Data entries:
== Segment start ==
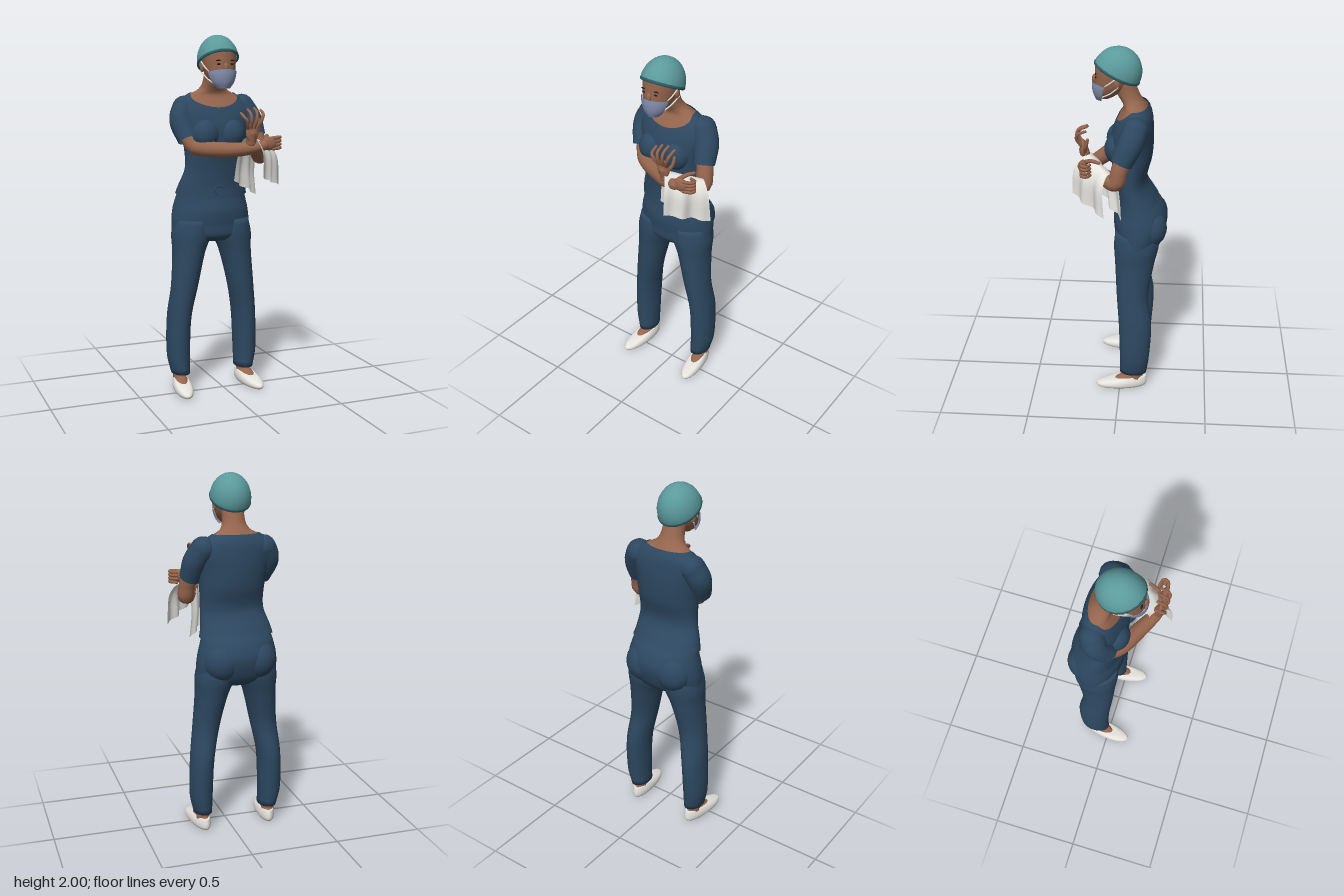
import * as THREE from 'three';
import { mergeGeometries } from 'three/addons/utils/BufferGeometryUtils.js';

const mat = (name, color, side = THREE.FrontSide) => {
  const m = new THREE.MeshStandardMaterial({ color, side });
  m.name = name;
  return m;
};
const CX = -0.037; // body mid line

// Smoothly interpolate profile rows [y, cx, cz, rx, rz] at height y
function rowAt(rows, y) {
  let i = 0;
  while (i < rows.length - 2 && y > rows[i + 1][0]) i++;
  const a = rows[i], b = rows[i + 1], p = rows[Math.max(0, i - 1)], q = rows[Math.min(rows.length - 1, i + 2)];
  const h = b[0] - a[0], t = THREE.MathUtils.clamp((y - a[0]) / h, 0, 1), t2 = t * t, t3 = t2 * t;
  return a.map((_, k) => {
    const ma = (b[k] - p[k]) / (b[0] - p[0]) * h, mb = (q[k] - a[k]) / (q[0] - a[0]) * h;
    return (2 * t3 - 3 * t2 + 1) * a[k] + (t3 - 2 * t2 + t) * ma + (3 * t2 - 2 * t3) * b[k] + (t3 - t2) * mb;
  });
}

// Grid of points fn(u, v); u runs counter-clockwise seen from above, v upward
function grid(fn, nu, nv, closed = false, caps = false) {
  const pos = [], idx = [], w = closed ? nu : nu + 1;
  for (let j = 0; j <= nv; j++) for (let i = 0; i < w; i++) pos.push(...fn(i / nu, j / nv));
  for (let j = 0; j < nv; j++) for (let i = 0; i < nu; i++) {
    const a = j * w + i, b = j * w + (i + 1) % w;
    idx.push(a, b, b + w, a, b + w, a + w);
  }
  if (caps) for (const j of [0, nv]) {
    const c = pos.length / 3, mid = [0, 0, 0];
    for (let i = 0; i < w; i++) for (let k = 0; k < 3; k++) mid[k] += pos[(j * w + i) * 3 + k] / w;
    pos.push(...mid);
    for (let i = 0; i < w; i++) {
      const a = j * w + i, b = j * w + (i + 1) % w;
      j ? idx.push(c, a, b) : idx.push(c, b, a);
    }
  }
  const g = new THREE.BufferGeometry();
  g.setAttribute('position', new THREE.Float32BufferAttribute(pos, 3));
  g.setIndex(idx);
  g.computeVertexNormals();
  return g;
}

// Stack of elliptical rings; top may vary with the angle from the front
function loft(rows, { top = () => rows[rows.length - 1][0], bottom = () => rows[0][0], from = 0, to = Math.PI * 2, grow = 0, caps = true, nu = 40, nv = 30 } = {}) {
  const closed = to - from > 6.28;
  return grid((u, v) => {
    const a = from + (to - from) * u, y = THREE.MathUtils.lerp(bottom(a), top(a), v);
    const [, cx, cz, rx, rz] = rowAt(rows, y);
    return [cx + (rx + grow) * Math.sin(a), y, cz + (rz + grow) * Math.cos(a)];
  }, nu, nv, closed, caps && closed);
}

// Tapering round limb through points, with a ball at the start and optionally the end
function limb(points, radii, roundEnd = true, n = 16, sides = 14) {
  const curve = new THREE.CatmullRomCurve3(points.map(p => new THREE.Vector3(...p)));
  const g = new THREE.TubeGeometry(curve, n, 1, sides), p = g.attributes.position, v = new THREE.Vector3();
  for (let i = 0; i <= n; i++) {
    const c = curve.getPointAt(i / n), f = i / n * (radii.length - 1), k = Math.min(Math.floor(f), radii.length - 2);
    const r = THREE.MathUtils.lerp(radii[k], radii[k + 1], f - k);
    for (let j = 0; j <= sides; j++) {
      const id = i * (sides + 1) + j;
      v.fromBufferAttribute(p, id).sub(c).multiplyScalar(r).add(c);
      p.setXYZ(id, v.x, v.y, v.z);
    }
  }
  const ball = (c, r) => new THREE.SphereGeometry(r, sides, 8).translate(...c);
  const parts = [g, ball(points[0], radii[0])];
  if (roundEnd) parts.push(ball(points.at(-1), radii.at(-1)));
  return mergeGeometries(parts);
}
const blob = (x, y, z, sx, sy, sz) => new THREE.SphereGeometry(1, 24, 16).scale(sx, sy, sz).translate(x, y, z);

export function createModel() {
  const scrub = mat('navy scrubs', 0x2d4861, THREE.DoubleSide), skin = mat('brown skin', 0x95654d);
  const teal = mat('teal cap', 0x5b9a9c, THREE.DoubleSide), rimTeal = mat('dark teal trim', 0x2a5f66);
  const white = mat('white cloth', 0xe4e3de, THREE.DoubleSide), maskBlue = mat('mask blue', 0x8490b0, THREE.DoubleSide);
  const dark = mat('dark brow', 0x2b1c17);
  const model = new THREE.Group();
  const add = (name, geo, m, parent = model) => {
    const mesh = new THREE.Mesh(geo, m);
    mesh.name = name;
    parent.add(mesh);
    return mesh;
  };

  // Shirt with scooped neckline
  const torso = [
    [1.10, CX, -.1, .215, .138], [1.17, CX, -.078, .199, .112], [1.27, -.025, -.05, .18, .091], [1.40, -.025, -.053, .184, .113],
    [1.50, -.03, -.055, .2, .118], [1.58, -.03, -.065, .215, .105], [1.64, -.037, -.075, .195, .086], [1.68, -.04, -.075, .135, .065], [1.70, -.04, -.07, .1, .055]];
  add('shirt', loft(torso, { caps: false, nv: 40, bottom: a => 1.125 - .02 * Math.cos(a), top: a => 1.683 - .077 * Math.max(0, Math.cos(a)) ** 2.4 }), scrub);
  for (const s of [-1, 1]) add('chest', blob(CX + s * .075, 1.46, .02, .08, .085, .07), scrub);

  // Neck and upper chest
  add('neck', loft([[1.54, -.035, -.06, .19, .1], [1.60, -.035, -.067, .2, .094], [1.64, -.037, -.075, .186, .081], [1.675, -.04, -.073, .135, .063],
    [1.70, -.04, -.06, .085, .06], [1.74, -.04, -.035, .064, .06], [1.83, -.04, 0, .062, .06]]), skin);

  // Trousers
  add('hips', loft([[.86, CX, -.085, .13, .09], [.89, CX, -.088, .215, .122], [.95, CX, -.1, .229, .14], [1.03, CX, -.105, .222, .15],
    [1.10, CX, -.1, .205, .132], [1.16, CX, -.08, .19, .105]]), scrub);
  add('waistTie', new THREE.TorusGeometry(.025, .005, 8, 20, 5).translate(-.035, 1.15, .032), scrub);
  for (const s of [-1, 1]) {
    const leg = new THREE.Group();
    leg.name = s < 0 ? 'rightLeg' : 'leftLeg';
    leg.position.x = CX;
    model.add(leg);
    add('trouserLeg', loft([[.095, .194, -.078, .052, .077], [.2, .204, -.085, .064, .084], [.42, .197, -.087, .067, .093], [.6, .17, -.07, .075, .089],
      [.8, .139, -.08, .092, .11], [.9, .12, -.088, .113, .125], [.98, .115, -.09, .1, .12]].map(([y, x, ...r]) => [y, s * x, ...r])), scrub, leg);
    add('buttock', blob(s * .1, 1.0, -.15, .105, .115, .105), scrub, leg);

    // Flat shoe, lower and turned slightly out at the toe
    const shape = g => {
      const p = g.attributes.position;
      for (let i = 0; i < p.count; i++) {
        const z = p.getZ(i), toe = THREE.MathUtils.clamp((z + .05) / .18, 0, 1);
        p.setXYZ(i, p.getX(i) + s * (.205 + z * .1), p.getY(i) * (1 - .4 * toe), z);
      }
      g.computeVertexNormals();
      return g;
    };
    add('shoe', shape(loft([[0, 0, -.012, .042, .135], [.012, 0, -.012, .05, .145], [.035, 0, -.012, .052, .147], [.055, 0, -.02, .046, .136], [.066, 0, -.045, .038, .108]], { nv: 14 })), white, leg);
    add('foot', shape(blob(0, .055, -.055, .037, .03, .088)), skin, leg);
    add('ankle', limb([[s * .197, .05, -.09], [s * .196, .15, -.085]], [.037, .035]), skin, leg);
  }

  // Head
  const head = [[1.715, -.04, .09, .02, .025], [1.74, -.04, .08, .052, .056], [1.78, -.04, .06, .075, .085], [1.83, -.04, .045, .087, .099],
    [1.88, -.04, .035, .092, .107], [1.93, -.04, .03, .088, .102], [1.965, -.04, .03, .055, .065]];
  add('head', loft(head), skin);
  add('nose', blob(-.04, 1.822, .143, .014, .026, .016), skin);
  for (const s of [-1, 1]) {
    add('ear', blob(-.04 + s * .09, 1.825, .022, .011, .03, .018), skin);
    add('eye', blob(-.04 + s * .035, 1.84, .135, .014, .005, .004), dark);
    add('eyebrow', blob(-.04 + s * .036, 1.859, .135, .019, .004, .004).rotateZ(0), dark);
    // Mask loops around the ears
    add('maskStrap', mergeGeometries([[[.066, 1.795, .095], [.084, 1.815, .07], [.097, 1.855, .022]], [[.05, 1.735, .1], [.075, 1.765, .055], [.097, 1.805, .015]]]
      .map(c => limb(c.map(([x, y, z]) => [-.04 + s * x, y, z]), [.004, .004], true, 10, 6))), white);
  }
  // Face mask
  add('faceMask', loft([[1.71, -.04, .09, .035, .045], [1.74, -.04, .08, .06, .068], [1.78, -.04, .065, .077, .09], [1.815, -.04, .05, .083, .104]],
    { from: -1.25, to: 1.25, grow: .005, nu: 24, nv: 12, top: a => 1.8 + .014 * Math.cos(a * 1.3) }), maskBlue);

  // Surgical cap, tilted up at the brow
  const cap = new THREE.Group();
  cap.name = 'cap';
  cap.position.set(-.04, 1.858, .027);
  cap.rotation.x = -.46;
  model.add(cap);
  add('capCrown', new THREE.SphereGeometry(1, 20, 10, 0, Math.PI * 2, 0, Math.PI / 2).scale(.112, .14, .131), teal, cap);
  add('capTrim', new THREE.TorusGeometry(1, .05, 8, 40).rotateX(Math.PI / 2).scale(.108, .18, .127), rimTeal, cap);

  // Arms: right one crosses the body, left one is bent forward under the towel
  add('rightSleeve', limb([[-.195, 1.6, -.08], [-.222, 1.54, -.06], [-.2, 1.43, -.005]], [.07, .066, .058], false), scrub);
  add('rightArm', limb([[-.21, 1.5, -.04], [-.175, 1.4, .01], [-.13, 1.385, .055], [0, 1.38, .125], [.09, 1.39, .175], [.16, 1.405, .195]],
    [.045, .046, .044, .042, .036, .028], true, 30), skin);
  add('leftSleeve', limb([[.145, 1.605, -.08], [.18, 1.54, -.055], [.2, 1.44, -.01]], [.07, .068, .058], false), scrub);
  add('leftArm', limb([[.19, 1.5, -.03], [.213, 1.4, 0], [.215, 1.335, .02], [.17, 1.36, .09], [.09, 1.42, .185]], [.046, .046, .045, .04, .027], true, 30), skin);

  // Raised left hand, palm toward the body
  const finger = (name, pts, r = .0095) => add(name, limb(pts, [r, r * .95, r * .75], true, 10, 8), skin);
  add('leftPalm', blob(.09, 1.475, .198, .036, .052, .017), skin);
  add('leftWrist', limb([[.09, 1.41, .18], [.09, 1.47, .195]], [.027, .026]), skin);
  for (let i = 0; i < 4; i++) {
    const x = .064 + i * .017, out = (i - 1.5) * .012, h = [-.025, -.006, 0, -.01][i];
    finger('leftFinger', [[x, 1.5, .205], [x + out, 1.545, .228], [x + out * 1.6, 1.585 + h, .222], [x + out * 1.8, 1.605 + h, .18]]);
  }
  finger('leftThumb', [[.11, 1.465, .19], [.135, 1.505, .18], [.14, 1.545, .17]], .011);

  // Right hand gripping the cloth
  add('rightPalm', blob(.195, 1.415, .192, .045, .038, .021), skin);
  for (let i = 0; i < 4; i++) {
    const y = 1.385 + i * .019;
    finger('rightFinger', [[.215, y, .198], [.258, y + .004, .19], [.266, y + .004, .165], [.23, y, .15]]);
  }
  finger('rightThumb', [[.175, 1.435, .18], [.2, 1.452, .145], [.218, 1.45, .105]], .012);

  // Towel draped over the left forearm: sections from inner hem, over the top, to outer hem
  const wristEnd = [[.015, 1.21, .125], [.03, 1.33, .135], [.055, 1.435, .155], [.095, 1.455, .195], [.13, 1.38, .245], [.132, 1.235, .258]];
  const elbowEnd = [[.205, 1.11, -.01], [.19, 1.25, .0], [.2, 1.36, .02], [.245, 1.395, .055], [.29, 1.34, .08], [.308, 1.17, .075]];
  add('towel', grid((u, v) => {
    const pts = wristEnd.map((p, i) => new THREE.Vector3(...p).lerp(new THREE.Vector3(...elbowEnd[i]), v));
    const p = new THREE.CatmullRomCurve3(pts).getPoint(u), hang = Math.abs(u - .55) * 2;
    const fold = Math.sin(v * 13 + u * 3) * .012 * hang * Math.sin(Math.PI * v);
    return [p.x + fold, p.y, p.z + fold];
  }, 36, 28), white);
  return model;
}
== Segment end ==
Reproduce only the lines above spanning from the line containing "function grid(fn, nu, nv, closed" through the line containing "from the front", word for word.

function grid(fn, nu, nv, closed = false, caps = false) {
  const pos = [], idx = [], w = closed ? nu : nu + 1;
  for (let j = 0; j <= nv; j++) for (let i = 0; i < w; i++) pos.push(...fn(i / nu, j / nv));
  for (let j = 0; j < nv; j++) for (let i = 0; i < nu; i++) {
    const a = j * w + i, b = j * w + (i + 1) % w;
    idx.push(a, b, b + w, a, b + w, a + w);
  }
  if (caps) for (const j of [0, nv]) {
    const c = pos.length / 3, mid = [0, 0, 0];
    for (let i = 0; i < w; i++) for (let k = 0; k < 3; k++) mid[k] += pos[(j * w + i) * 3 + k] / w;
    pos.push(...mid);
    for (let i = 0; i < w; i++) {
      const a = j * w + i, b = j * w + (i + 1) % w;
      j ? idx.push(c, a, b) : idx.push(c, b, a);
    }
  }
  const g = new THREE.BufferGeometry();
  g.setAttribute('position', new THREE.Float32BufferAttribute(pos, 3));
  g.setIndex(idx);
  g.computeVertexNormals();
  return g;
}

// Stack of elliptical rings; top may vary with the angle from the front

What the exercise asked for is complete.